Alan Blanchard is the Chief Scientific Officer and Co-founder, along with Thomas Forest Farb, of Thrive Bioscience. They are working to provide a fully automated system for cell culture. Thrive systems use programmable image capture, analysis, and fluid handling, all under incubator conditions.

Here Alicia Henn, CSO of BioSpherix, interviews Dr. Blanchard about how automation technology might help scientific reproducibility. The transcript was edited for length and clarity.


Alicia Henn: We see you as a Cytocentric Visionary because you are working to bring automated cell handling into a safer and more physiologically relevant environment for cells. So why automate?
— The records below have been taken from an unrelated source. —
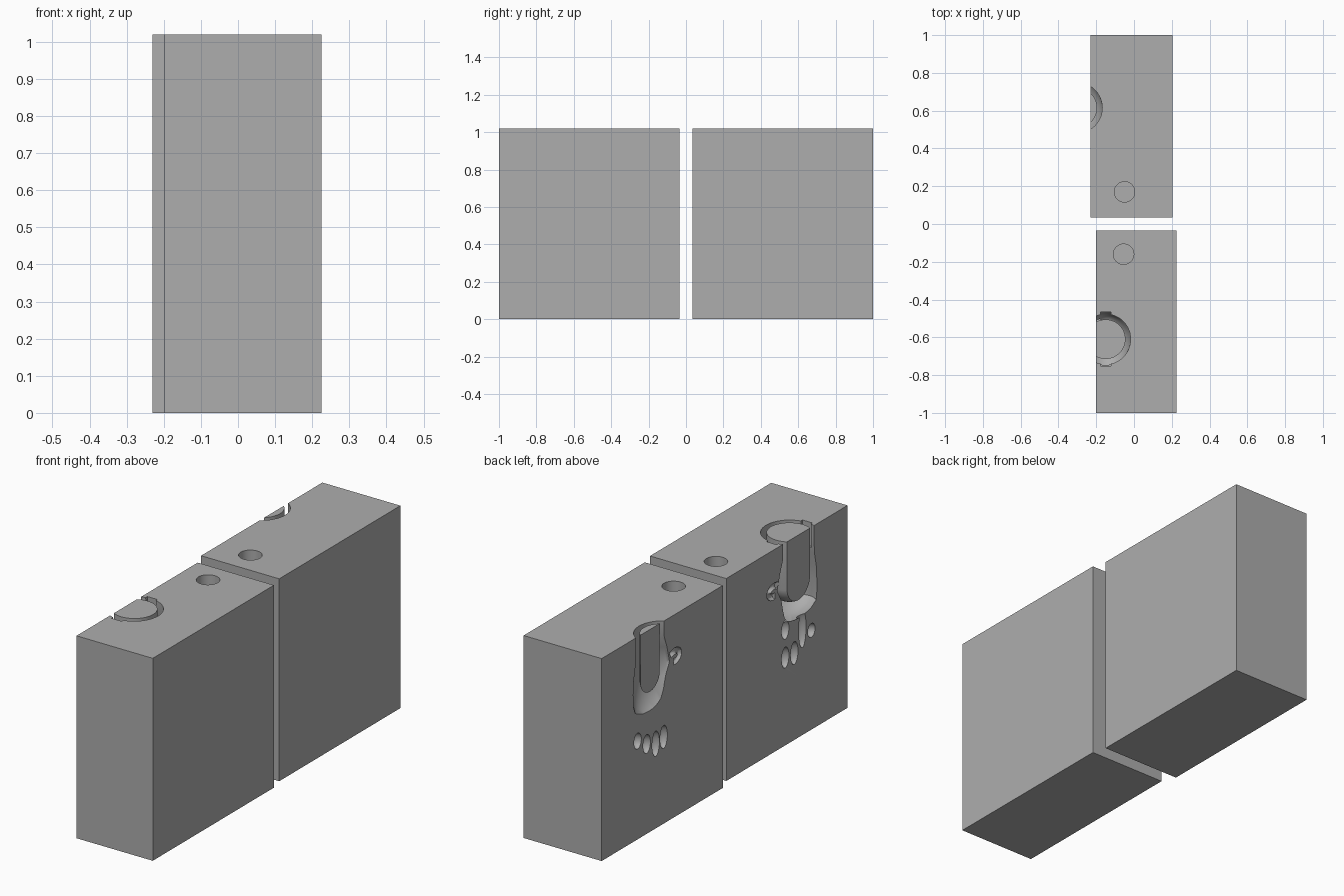
import bpy, bmesh, math
from mathutils import Matrix, Vector

cube = bpy.data.objects.get("Cube")
if cube:
    bpy.data.objects.remove(cube, do_unlink=True)

grey = bpy.data.materials.new("matte_grey")
grey.use_nodes = True
grey.diffuse_color = (0.42, 0.42, 0.42, 1)
grey.node_tree.nodes["Principled BSDF"].inputs["Base Color"].default_value = (0.42, 0.42, 0.42, 1)

TOP = 1.02


def finish(name, bm):
    bmesh.ops.recalc_face_normals(bm, faces=bm.faces)
    mesh = bpy.data.meshes.new(name)
    bm.to_mesh(mesh)
    bm.free()
    mesh.materials.append(grey)
    obj = bpy.data.objects.new(name, mesh)
    bpy.context.collection.objects.link(obj)
    return obj


def box(name, low, high):
    low, high = Vector(low), Vector(high)
    bm = bmesh.new()
    bmesh.ops.create_cube(bm, size=1, matrix=Matrix.Translation((low + high) / 2)
                          @ Matrix.Diagonal((*(high - low), 1)))
    return finish(name, bm)


def ellipsoid(name, centre, radii):
    bm = bmesh.new()
    bmesh.ops.create_uvsphere(bm, u_segments=24, v_segments=14, radius=1,
                              matrix=Matrix.Translation(centre) @ Matrix.Diagonal((*radii, 1)))
    return finish(name, bm)


def loft(name, cx, cy, sections, sides=48):
    """Closed body through ellipses given as (z, y shift, x radius, y radius)."""
    bm = bmesh.new()
    rings = []
    for z, dy, rx, ry in sections:
        angles = [math.tau * i / sides for i in range(sides)]
        rings.append([bm.verts.new((cx + rx * math.cos(a), cy + dy + ry * math.sin(a), z))
                      for a in angles])
    for a, b in zip(rings, rings[1:]):
        for i in range(sides):
            j = (i + 1) % sides
            bm.faces.new((a[i], a[j], b[j], b[i]))
    bm.faces.new(rings[0])
    bm.faces.new(rings[-1])
    return finish(name, bm)


def hook(name, centre, s):
    """Curled thumb tip as a swept open arc."""
    curve = bpy.data.curves.new(name, "CURVE")
    curve.dimensions = "3D"
    curve.bevel_depth = 0.016
    curve.use_fill_caps = True
    spline = curve.splines.new("POLY")
    spline.points.add(11)
    for i, p in enumerate(spline.points):
        a = math.radians(-100 + 22 * i)
        p.co = (centre[0], centre[1] + s * 0.042 * math.cos(a), centre[2] + 0.026 * math.sin(a), 1)
    temp = bpy.data.objects.new(name, curve)
    bpy.context.collection.objects.link(temp)
    bm = bmesh.new()
    bm.from_mesh(temp.to_mesh())
    bpy.data.objects.remove(temp, do_unlink=True)
    bmesh.ops.remove_doubles(bm, verts=bm.verts, dist=0.0001)
    return finish(name, bm)


def cut(target, tool, keep_tool=False):
    mod = target.modifiers.new("cut", "BOOLEAN")
    mod.operation, mod.solver, mod.object = "DIFFERENCE", "EXACT", tool
    bpy.context.view_layer.objects.active = target
    bpy.ops.object.modifier_apply(modifier=mod.name)
    if not keep_tool:
        bpy.data.objects.remove(tool, do_unlink=True)


def mould_half(name, low, high, cx, cy, s, hole, fingers, tabs):
    plane = low[0]
    block = box(name, low, high)

    # Arm and palm cavity around a round-ended core
    arm = loft("arm_cutter", cx, cy, [
        (1.1, 0, 0.132, 0.132), (0.94, 0, 0.132, 0.134), (0.88, s * 0.01, 0.133, 0.148),
        (0.80, s * 0.012, 0.134, 0.168), (0.74, -s * 0.005, 0.132, 0.152),
        (0.68, -s * 0.012, 0.118, 0.148), (0.64, -s * 0.015, 0.098, 0.145),
        (0.615, -s * 0.01, 0.075, 0.12), (0.59, 0, 0.03, 0.05)])
    r, base = 0.105, 0.785
    dome = [(base - r * math.cos(a), 0, r * math.sin(a), r * math.sin(a))
            for a in (math.radians(d) for d in range(4, 91, 8))]
    core = loft("core_cutter", cx, cy, dome + [(1.2, 0, r, r)])
    cut(arm, core, True)
    cut(block, arm)

    # Cuff tabs on both sides of the ring
    if tabs:
        for side in (-1, 1):
            tab = box("tab_cutter", (cx - 0.028, cy - 0.137, 0.9), (cx + 0.028, cy + 0.137, 1.1))
            tab.location.y = side * 0.006
            cut(tab, core, True)
            cut(block, tab)
    bpy.data.objects.remove(core, do_unlink=True)

    # Thumb tip
    cut(block, hook("thumb_cutter", (plane, cy + s * 0.195, 0.81), s))

    # Finger pockets: (offset across, bottom, top)
    for dy, z0, z1 in fingers:
        cut(block, ellipsoid("finger_cutter", (plane, cy + s * dy, (z0 + z1) / 2),
                             (0.035, 0.029, (z1 - z0) / 2)))

    # Pin hole in the top
    cut(block, loft("hole_cutter", hole[0], hole[1],
                    [(0.9, 0, 0.054, 0.054), (1.1, 0, 0.054, 0.054)]))

    bpy.ops.object.select_all(action="DESELECT")
    block.select_set(True)
    bpy.context.view_layer.objects.active = block
    bpy.ops.object.shade_smooth_by_angle(angle=math.radians(30))


mould_half("front_mould_block", (-0.2, -1, 0), (0.225, -0.035, TOP), -0.15, -0.61, 1,
           (-0.055, -0.16),
           [(0.105, 0.39, 0.495), (0.105, 0.535, 0.63), (0.033, 0.38, 0.495),
            (0.033, 0.515, 0.61), (-0.031, 0.44, 0.63), (-0.103, 0.465, 0.535)], True)
mould_half("back_mould_block", (-0.23, 0.035, 0), (0.205, 1, TOP), -0.3, 0.615, -1,
           (-0.05, 0.17),
           [(-0.098, 0.455, 0.535), (-0.026, 0.405, 0.5), (0.046, 0.363, 0.49),
            (0.109, 0.379, 0.495)], False)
What’s wrong with how scientists have always done things? It’s worked so far.

Alan Blanchard: Cell culture processes have been stagnant for sixty years. It’s still done manually, even the mundane task of changing the media. In this day and age, doing anything manually needs to be updated, especially with the increasing importance of cell culture.

Look at the cell culturist’s problem. You can buy a microscope that fits in an incubator or you can buy a fluid handling system, but you still need a person to get in there to do manipulations. Unless you automate the entire process from beginning to end, you haven’t really helped the cell culturists. So we see a real need to automate.